United States Ballast Water Regulations

Vessels sailing in U.S. waters will be required to adhere with United States Coast Guard (USCG) ballast water discharge standards and the United States Environmental Protection Agency (USEPA) Vessel General Permit (VGP), in addition to State ballast water regulations.

Compliance Timelines Associated With USCG Regulations

New vessels All On or after December 1, 2013 On delivery
Existing vessels < 1500 m3 Before December 1, 2013 First scheduled drydocking after January 1, 2016
1500 - 5000 m3 Before December 1, 2013 First scheduled drydocking after January 1, 2014
> 5000 m3 Before December 1, 2013 First scheduled drydocking after January 1, 2016

Five Important Details to Remember

  1. The USCG’s final rule establishes a ballast water discharge standard which is the same as that adopted by the IMO in 2004. In addition, the USEPA 2013 Vessel General Permit has adopted numeric limitations within the permit that also align with the USCG rule.
  2. The final rule will affect all vessels – U.S. and foreign – that operate in U.S. waters, are bound for ports or places in the U.S., and are equipped with ballast tanks. These vessels are required to install and operate a USCG Type Approved treatment system before discharging into U.S. waters.
  3. The USCG Type Approval process is more stringent and rigorous than the IMO process. As a result, many existing IMO Type Approved systems may not meet USCG requirements, and will require retesting or redesign.
  4. The USCG has created an Alternative Management System (AMS) process whereby foreign Type Approved systems may be used on a vessel for up to five years after the vessel is required to comply with U.S. ballast water discharge standards.
  5. The AMS determination is intended to be an interim measure to allow the treatment system manufacturer sufficient time to obtain USCG Type Approval. After the 5-year period, the vessel owner must ensure that the system they have on board is USCG Type Approved. AMS determination provides no guarantee to the owner that the system will meet USCG Type Approval requirements.

Our Goal Is To Obtain USCG Type Approval

The Trojan Marinex product suite obtained IMO Type Approval from Det Norske Veritas (DNV) on behalf of the Norwegian Maritime Directorate in March 2014. Then, in August 2014, it was issued Alternate Management System (AMS) acceptance by the United States Coast Guard (USCG).

Based on the belief that USCG Type Approval will become the global standard in ballast water treatment certifications, we have utilized a number of tactics that will enable us to obtain it. In early 2015, a formal application for USCG Type Approval was submitted – this was the first application in the industry.
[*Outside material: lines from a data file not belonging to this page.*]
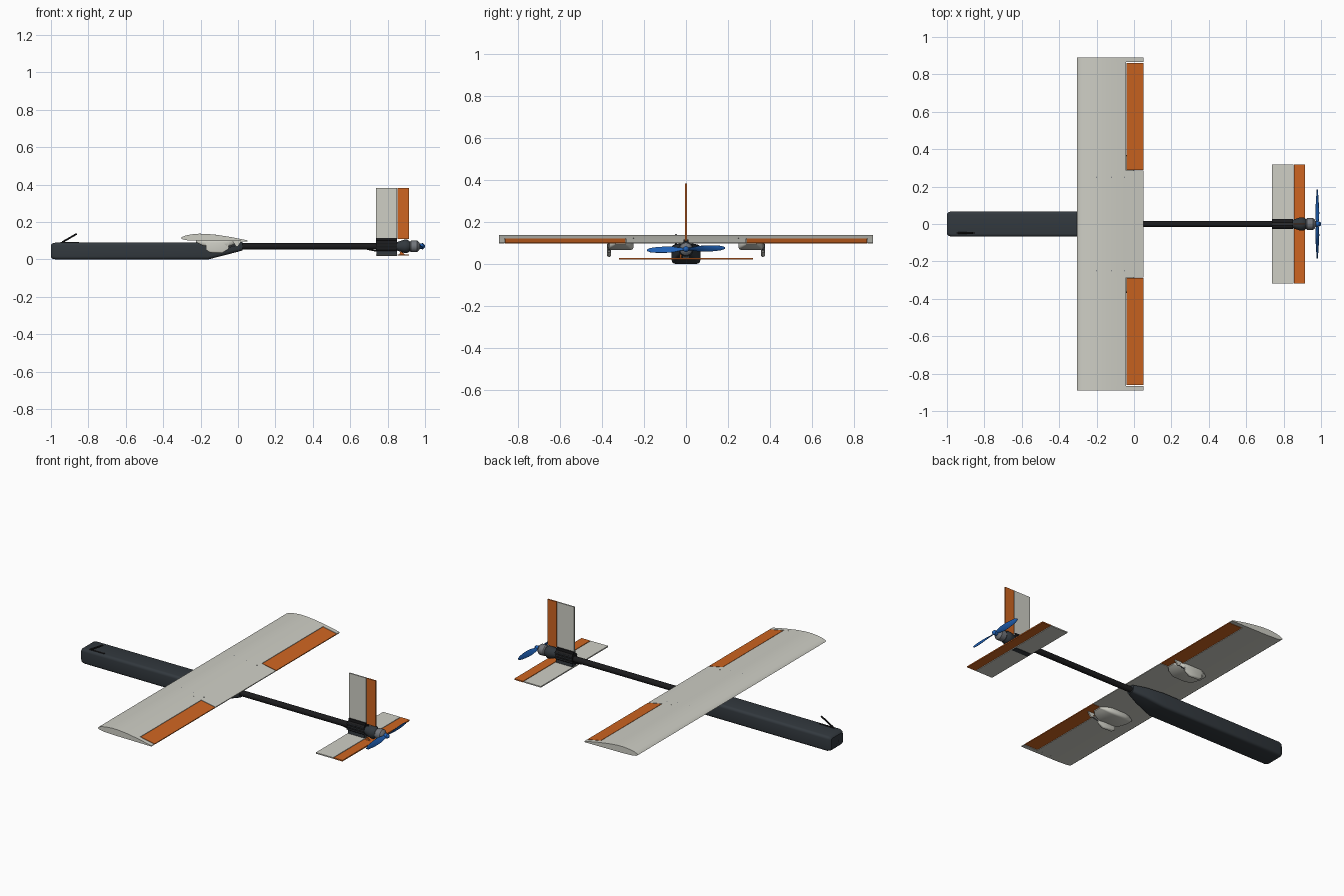
import bpy, math
from mathutils import Vector, Matrix

cube = bpy.data.objects.get("Cube")
if cube:
    bpy.data.objects.remove(cube, do_unlink=True)


def material(name, r, g, b):
    m = bpy.data.materials.new(name)
    m.use_nodes = True
    m.diffuse_color = (r, g, b, 1)
    m.node_tree.nodes["Principled BSDF"].inputs["Base Color"].default_value = (r, g, b, 1)
    return m


FOAM = material("pale grey", 0.62, 0.62, 0.56)
ORANGE = material("orange", 0.62, 0.13, 0.015)
SLATE = material("dark slate", 0.032, 0.04, 0.048)
BLACK = material("black", 0.011, 0.011, 0.012)
BLUE = material("blue", 0.014, 0.12, 0.47)
METAL = material("motor grey", 0.17, 0.18, 0.2)


def loft(name, rings, mat, smooth=True):
    """Skin a list of equal-length point rings and cap both ends."""
    n = len(rings[0])
    verts = [p for ring in rings for p in ring]
    faces = [(k * n + i, k * n + (i + 1) % n, (k + 1) * n + (i + 1) % n, (k + 1) * n + i)
             for k in range(len(rings) - 1) for i in range(n)]
    faces += [tuple(range(n)), tuple(range(len(verts) - n, len(verts)))]
    mesh = bpy.data.meshes.new(name)
    mesh.from_pydata(verts, [], faces)
    mesh.materials.append(mat)
    ob = bpy.data.objects.new(name, mesh)
    bpy.context.collection.objects.link(ob)
    bpy.ops.object.select_all(action='DESELECT')
    ob.select_set(True)
    bpy.context.view_layer.objects.active = ob
    bpy.ops.object.mode_set(mode='EDIT')
    bpy.ops.mesh.select_all(action='SELECT')
    bpy.ops.mesh.normals_make_consistent(inside=False)
    bpy.ops.object.mode_set(mode='OBJECT')
    if smooth:
        bpy.ops.object.shade_smooth_by_angle(angle=math.radians(35))
    return ob


def rounded(x, y, half, low, high, r, steps=4):
    """Rounded rectangle across the x axis."""
    pts = []
    corners = ((half, high), (-half, high), (-half, low), (half, low))
    for q, (cy, cz) in enumerate(corners):
        oy = cy - math.copysign(r, cy)
        oz = cz - r if cz == high else cz + r
        for s in range(steps + 1):
            a = math.pi / 2 * (q + s / steps)
            pts.append((x, y + oy + r * math.cos(a), oz + r * math.sin(a)))
    return pts


def turned(name, profile, z, mat, sides=24):
    """Round part along x from (x, radius) pairs."""
    return loft(name, [[(x, r * math.cos(2 * math.pi * i / sides),
                         z + r * math.sin(2 * math.pi * i / sides))
                        for i in range(sides)] for x, r in profile], mat)


def rod(name, a, b, r, mat, sides=10):
    a, b = Vector(a), Vector(b)
    q = (b - a).to_track_quat('Z', 'Y')
    circle = [q @ Vector((r * math.cos(2 * math.pi * i / sides),
                          r * math.sin(2 * math.pi * i / sides), 0)) for i in range(sides)]
    return loft(name, [[p + c for c in circle] for p in (a, b)], mat)


def box(name, x, y, z, mat):
    return loft(name, [[(v, y[0], z[0]), (v, y[1], z[0]), (v, y[1], z[1]), (v, y[0], z[1])]
                       for v in x], mat, False)


def span(name, profile, y0, y1, mat):
    return loft(name, [[(x, y, z) for x, z in profile] for y in (y0, y1)], mat)


# Fuselage pod with a blunt nose and a tapered tail
loft("fuselage", [rounded(*s) for s in (
    (-1.0, 0, 0.055, 0.012, 0.078, 0.012),
    (-0.992, 0, 0.063, 0.004, 0.086, 0.014),
    (-0.975, 0, 0.068, 0, 0.09, 0.016),
    (-0.16, 0, 0.068, 0, 0.092, 0.016),
    (-0.05, 0, 0.048, 0.028, 0.096, 0.016),
    (0.025, 0, 0.024, 0.048, 0.094, 0.014))], SLATE)
box("nose_camera", (-1.0, -0.994), (-0.02, 0.02), (0.03, 0.065), BLACK)
box("antenna_slot", (-0.95, -0.85), (-0.053, -0.042), (0.087, 0.092), BLACK)
rod("antenna", (-0.94, -0.048, 0.092), (-0.862, -0.048, 0.137), 0.005, BLACK)

# Tail boom
turned("tail_boom", [(-0.02, 0.017), (0.76, 0.017)], 0.07, BLACK)

# Wing sections: full aerofoil, and the part ahead of the ailerons
HINGE = -0.04
nose = [(-0.2, 0.099), (-0.27, 0.102), (-0.295, 0.107), (-0.305, 0.114), (-0.3, 0.12),
        (-0.28, 0.128), (-0.25, 0.134), (-0.21, 0.1375), (-0.17, 0.137), (-0.11, 0.131)]
full = [(0.05, 0.097)] + nose + [(HINGE, 0.12), (0.05, 0.102)]
front = [(HINGE - 0.003, 0.098)] + nose + [(HINGE - 0.003, 0.1203)]
aileron = [(0.05, 0.097), (HINGE, 0.098), (HINGE, 0.1198), (0.05, 0.102)]

span("wing_centre", full, -0.285, 0.285, FOAM)
for side, s in (("left", 1), ("right", -1)):
    if s == 1:
        side = "rear"
    else:
        side = "front"
    span(side + "_wing_panel", front, 0.285 * s, 0.865 * s, FOAM)
    span(side + "_wing_tip", full, 0.865 * s, 0.89 * s, FOAM)
    span(side + "_aileron", aileron, 0.289 * s, 0.861 * s, ORANGE)

    # Servo fairing, its drive cover and the aileron linkage below the wing
    y = 0.312 * s
    loft(side + "_servo_fairing", [rounded(*v) for v in (
        (-0.225, y, 0.025, 0.092, 0.104, 0.005),
        (-0.19, y, 0.05, 0.074, 0.104, 0.012),
        (-0.15, y, 0.062, 0.066, 0.104, 0.014),
        (-0.06, y, 0.062, 0.066, 0.104, 0.014),
        (-0.02, y, 0.045, 0.08, 0.104, 0.01),
        (0.0, y, 0.025, 0.092, 0.104, 0.005))], FOAM)
    y = 0.366 * s
    loft(side + "_servo_arm_cover", [rounded(*v) for v in (
        (-0.17, y, 0.005, 0.05, 0.1, 0.004),
        (-0.15, y, 0.01, 0.036, 0.1, 0.009),
        (-0.085, y, 0.01, 0.033, 0.1, 0.009),
        (-0.05, y, 0.005, 0.055, 0.1, 0.004))], FOAM)
    rod(side + "_pushrod", (-0.07, y, 0.06), (-0.005, y, 0.076), 0.003, METAL)
    span(side + "_aileron_horn", [(-0.03, 0.1), (0.02, 0.1), (0.0, 0.07), (-0.01, 0.07)],
         y - 0.004, y + 0.004, FOAM)

    # Wing screws
    for x in (-0.2, -0.12, -0.05):
        top = 0.1375 if x < -0.15 else (0.1325 if x < -0.1 else 0.1225)
        rod(side + "_wing_screw", (x, 0.25 * s, top - 0.006), (x, 0.25 * s, top), 0.003, METAL)

# Tail mount: a clamp on the boom with side ribs and a pedestal to the tailplane
loft("tail_clamp", [rounded(x, 0, 0.024, 0.045, 0.1, 0.012) for x in (0.738, 0.85)], BLACK)
box("tail_pedestal", (0.74, 0.85), (-0.017, 0.017), (0.018, 0.06), SLATE)
box("fin_socket", (0.738, 0.85), (-0.011, 0.011), (0.09, 0.115), BLACK)
for s in (-1, 1):
    for z in (0.056, 0.072, 0.088):
        rod("clamp_rib", (0.738, 0.023 * s, z), (0.85, 0.023 * s, z), 0.004, SLATE)
rod("tail_skid", (0.69, 0, 0.055), (0.74, 0, 0.045), 0.004, BLACK)

# Fin, rudder, tailplane and elevator
box("fin", (0.738, 0.85), (-0.004, 0.004), (0.1, 0.382), FOAM)
box("rudder", (0.854, 0.914), (-0.004, 0.004), (0.108, 0.382), ORANGE)
box("tailplane", (0.738, 0.852), (-0.318, 0.318), (0.02, 0.027), FOAM)
box("elevator", (0.856, 0.914), (-0.318, 0.318), (0.02, 0.027), ORANGE)
span("elevator_horn", [(0.86, 0.02), (0.9, 0.02), (0.87, 0.045)], -0.028, -0.022, ORANGE)

# Motor and hub
turned("motor_mount", [(0.845, 0.02), (0.86, 0.026), (0.89, 0.036), (0.905, 0.036),
                       (0.925, 0.022)], 0.07, SLATE)
turned("motor", [(0.92, 0.026), (0.926, 0.031), (0.958, 0.031), (0.966, 0.024),
                 (0.974, 0.012)], 0.07, METAL)
turned("propeller_hub", [(0.966, 0.014), (0.99, 0.014), (0.998, 0.008), (1.0, 0.003)], 0.07, BLUE)

# Twisted propeller blades, the second turned half way round the shaft
stations = ((0.006, 0.016, 55), (0.03, 0.024, 50), (0.06, 0.034, 38), (0.1, 0.035, 28),
            (0.14, 0.03, 22), (0.17, 0.022, 18), (0.185, 0.008, 16))
for turn in (0, math.pi):
    spin = Matrix.Rotation(turn + 0.03, 3, 'X')
    rings = []
    for dist, chord, pitch in stations:
        twist = Matrix.Rotation(math.radians(pitch), 3, 'Y')
        ring = []
        for i in range(10):
            a = 2 * math.pi * i / 10
            p = twist @ Vector((0.003 * math.cos(a), 0, chord / 2 * math.sin(a)))
            ring.append(spin @ (p + Vector((0, dist, 0))) + Vector((0.98, 0, 0.07)))
        rings.append(ring)
    loft("propeller_blade", rings, BLUE)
Testing completed at USCG-approved facilities Most of the existing IMO Type Approved systems (> 40) have not been tested in USCG-approved land- and ship-based test facilities. Most of these suppliers will be required to retest with an approved facility in order for this data to be accepted by USCG.
Tested under poor water quality conditions Many existing IMO Type Approved systems have been tested in higher clarity water (high UV transmittance). It is expected that these systems will not be able to treat lower clarity waters than to what they have been tested to under USCG regulations. The UV transmission value will be noted on the Type Approval certificate, significantly limiting the applicability of the system in poorer water qualities.
Tested under high flow conditions Many existing IMO Type Approved systems have been tested at relatively low flows (< 250 m3/h). However, certificates have been issued for very high flow rates, sometimes in excess of 3000 m3/h.
Tested in fresh water, brackish water and marine water Salinity in ports and harbors around the world vary, therefore it is necessary that systems be tested in all salinities, including fresh water. System suppliers that test in only two salinities may obtain USCG Type Approval, however, similar to issued AMS certificates, these systems will only be permitted to operate in water salinities that were tested and approved. If a system has not been tested in fresh water, it will not be permitted to ballast in fresh water.

As the IMO has reaffirmed its definition of “viable” allowing for the continued use of reproductive methods, the objective scientific evidence and international support for the MPN method has become increasingly apparent and as such we anticipate that the USCG will, with appropriate guidance from U.S. Congress, also soon apply standards and test protocols that facilitate Type Approval of eco-friendly UV-based ballast water treatment systems.